    Asked by coolskeleton to Dalya, Derek, Sarah, Tim, Tom on 19 Jun 2011.
    • Photo: Sarah Thomas

      Sarah Thomas answered on 13 Jun 2011:

      There are so many different ways to answer this question!

      Ok I think life comes down to a series of chemical reactions. Without them we wouldn’t be alive.

      The first is respiration. This is where we take in gaseous elements, they are diffused into our bloodstream and carried to where they are needed. Basically our bodies need oxygen to be able to release energy.

      Then there’s the nervous system, how the brain sends messages through the body. Nerve impulses are conducted from one neuron to the next to the next… This works by the nerve cells setting up an ion gradient. The ions are sodium and potassium ions and these move in and out of the nerve cells which makes them polarised and this is how they conduct the signal.

      Another important chemical reaction in the body is metabolism. This is basically how your body converts the food you eat into energy and the building blocks it needs to grow and repair. Most of metabolism is controlled by enzymes.

    • Photo: Derek McKay-Bukowski

      Derek McKay-Bukowski answered on 13 Jun 2011:

      Definitely a question for the biologists, but I’ll have a shot at it.

      Firstly… what is “living”. What makes something “alive”? Well, it is the ability to grow, adapt, reproduce and respond to its environment. These are all biological processes but if you look at them closely, they are actually electro-chemical processes. We, as living things, are also huge, complicated chemical reactions. Chemical reactions, in turn, are based on the physics of the fundamental particles that make up the atoms and molecules. It is the intricate physical laws that make this possible, and hence the chemistry for life.

    • Photo: Tim Millar

      Tim Millar answered on 13 Jun 2011:

      Its carrying out those seven functions of life

      Most organisms do all seven at some point in their life cycle. Viruses are an exception so you could argue that they are not alive, but its a tough question no doubt.

    • Photo: Tom Crick

      Tom Crick answered on 19 Jun 2011:

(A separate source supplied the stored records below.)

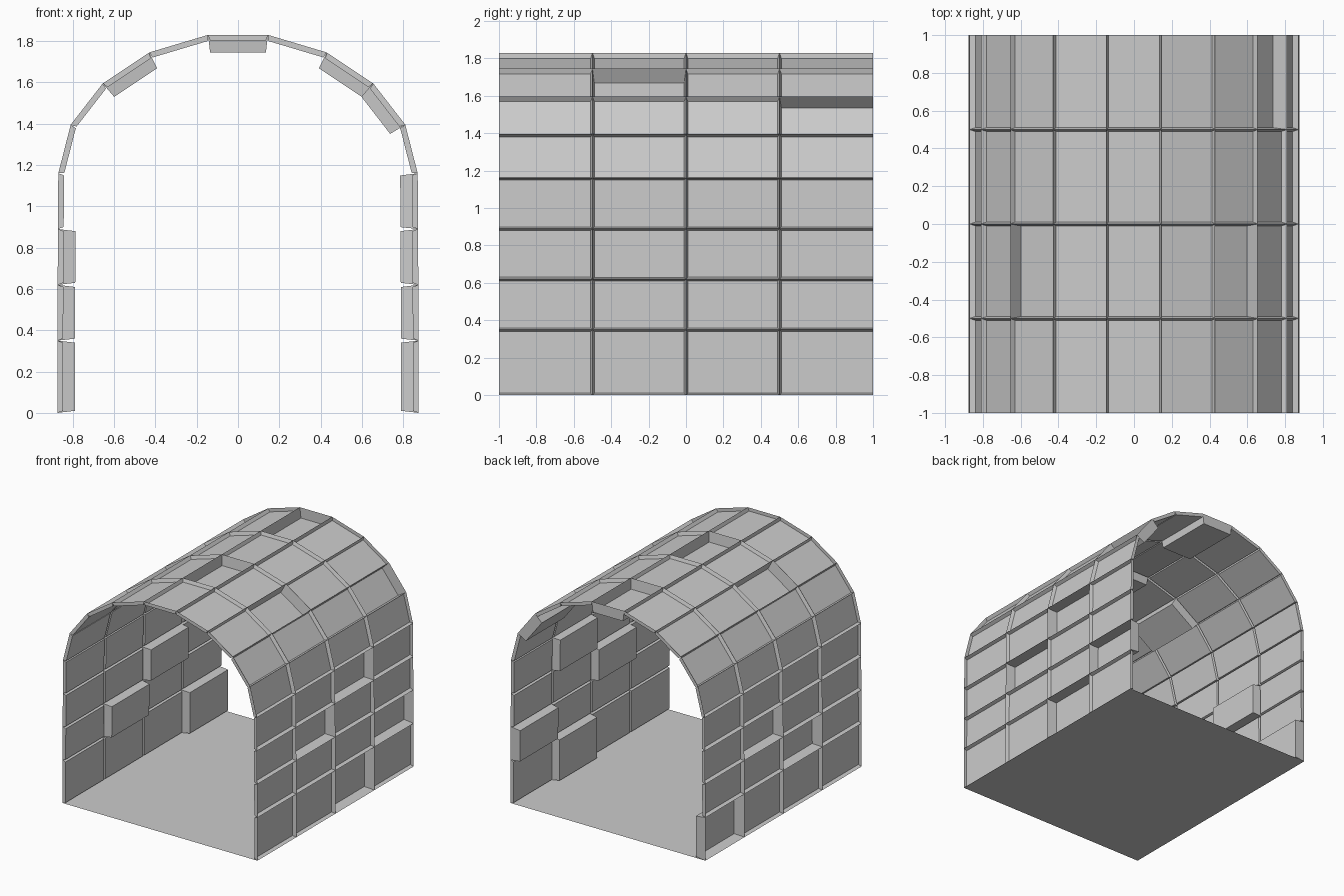
import bpy
import bmesh
from mathutils import Vector

cube = bpy.data.objects.get("Cube")
if cube:
    bpy.data.objects.remove(cube)

grey = bpy.data.materials.new("light_grey")
grey.use_nodes = True
colour = (0.6, 0.6, 0.6, 1)
grey.diffuse_color = colour
grey.node_tree.nodes["Principled BSDF"].inputs["Base Color"].default_value = colour


def finish(name, bm):
    mesh = bpy.data.meshes.new(name)
    bm.to_mesh(mesh)
    bm.free()
    mesh.materials.append(grey)
    obj = bpy.data.objects.new(name, mesh)
    bpy.context.collection.objects.link(obj)
    return obj


# Arch cross-section: one side from the ground up, then mirrored
half = [(0.875, 0), (0.875, 0.35), (0.873, 0.62), (0.872, 0.89), (0.87, 1.16),
        (0.81, 1.395), (0.655, 1.595), (0.43, 1.745), (0.145, 1.83)]
profile = half + [(-x, z) for x, z in reversed(half)]
stations = [-1, -0.5, 0, 0.5, 1]
BASE, DEEP, INSET = 0.028, 0.085, 0.01

# Deeply sunken panels, as (row counted from +x ground, column from the front)
deep = {(0, 2), (1, 3), (2, 1), (3, 2), (5, 3), (6, 1), (8, 1), (8, 3),
        (10, 1), (14, 2), (15, 1), (16, 3)}


def panel(bm, row, col):
    """Sunken panel with slanted sides, open towards the outside."""
    a, b = (Vector((x, 0, z)) for x, z in profile[row:row + 2])
    y0, y1 = stations[col:col + 2]
    along = (b - a).normalized()
    inward = Vector((-along.z, 0, along.x))
    depth = DEEP if (row, col) in deep else BASE
    in0 = 0 if col == 0 else INSET
    in1 = 0 if col == len(stations) - 2 else INSET
    outer = [a + Vector((0, y0, 0)), a + Vector((0, y1, 0)),
             b + Vector((0, y1, 0)), b + Vector((0, y0, 0))]
    sink = inward * depth
    shift = along * INSET
    inner = [outer[0] + sink + shift + Vector((0, in0, 0)),
             outer[1] + sink + shift - Vector((0, in1, 0)),
             outer[2] + sink - shift - Vector((0, in1, 0)),
             outer[3] + sink - shift + Vector((0, in0, 0))]
    vo = [bm.verts.new(p) for p in outer]
    vi = [bm.verts.new(p) for p in inner]
    bm.faces.new(vi)
    for i in range(4):
        j = (i + 1) % 4
        bm.faces.new((vo[i], vo[j], vi[j], vi[i]))


# Panelled shell
bm = bmesh.new()
for row in range(len(profile) - 1):
    for col in range(len(stations) - 1):
        panel(bm, row, col)
bmesh.ops.remove_doubles(bm, verts=bm.verts, dist=0.0005)
bmesh.ops.reverse_faces(bm, faces=[f for f in bm.faces])
finish("tunnel_shell", bm)

# Ground sheet
bm = bmesh.new()
corners = [bm.verts.new((x, y, 0)) for x, y in
           [(-0.875, -1), (0.875, -1), (0.875, 1), (-0.875, 1)]]
bm.faces.new(corners)
finish("floor", bm)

      I will leave this to the biologists, but this is an interesting question in computer science, especially with regards to artificial intelligence: what does being alive mean? There are definitions for biological systems, but some of these could equally apply to computer programs…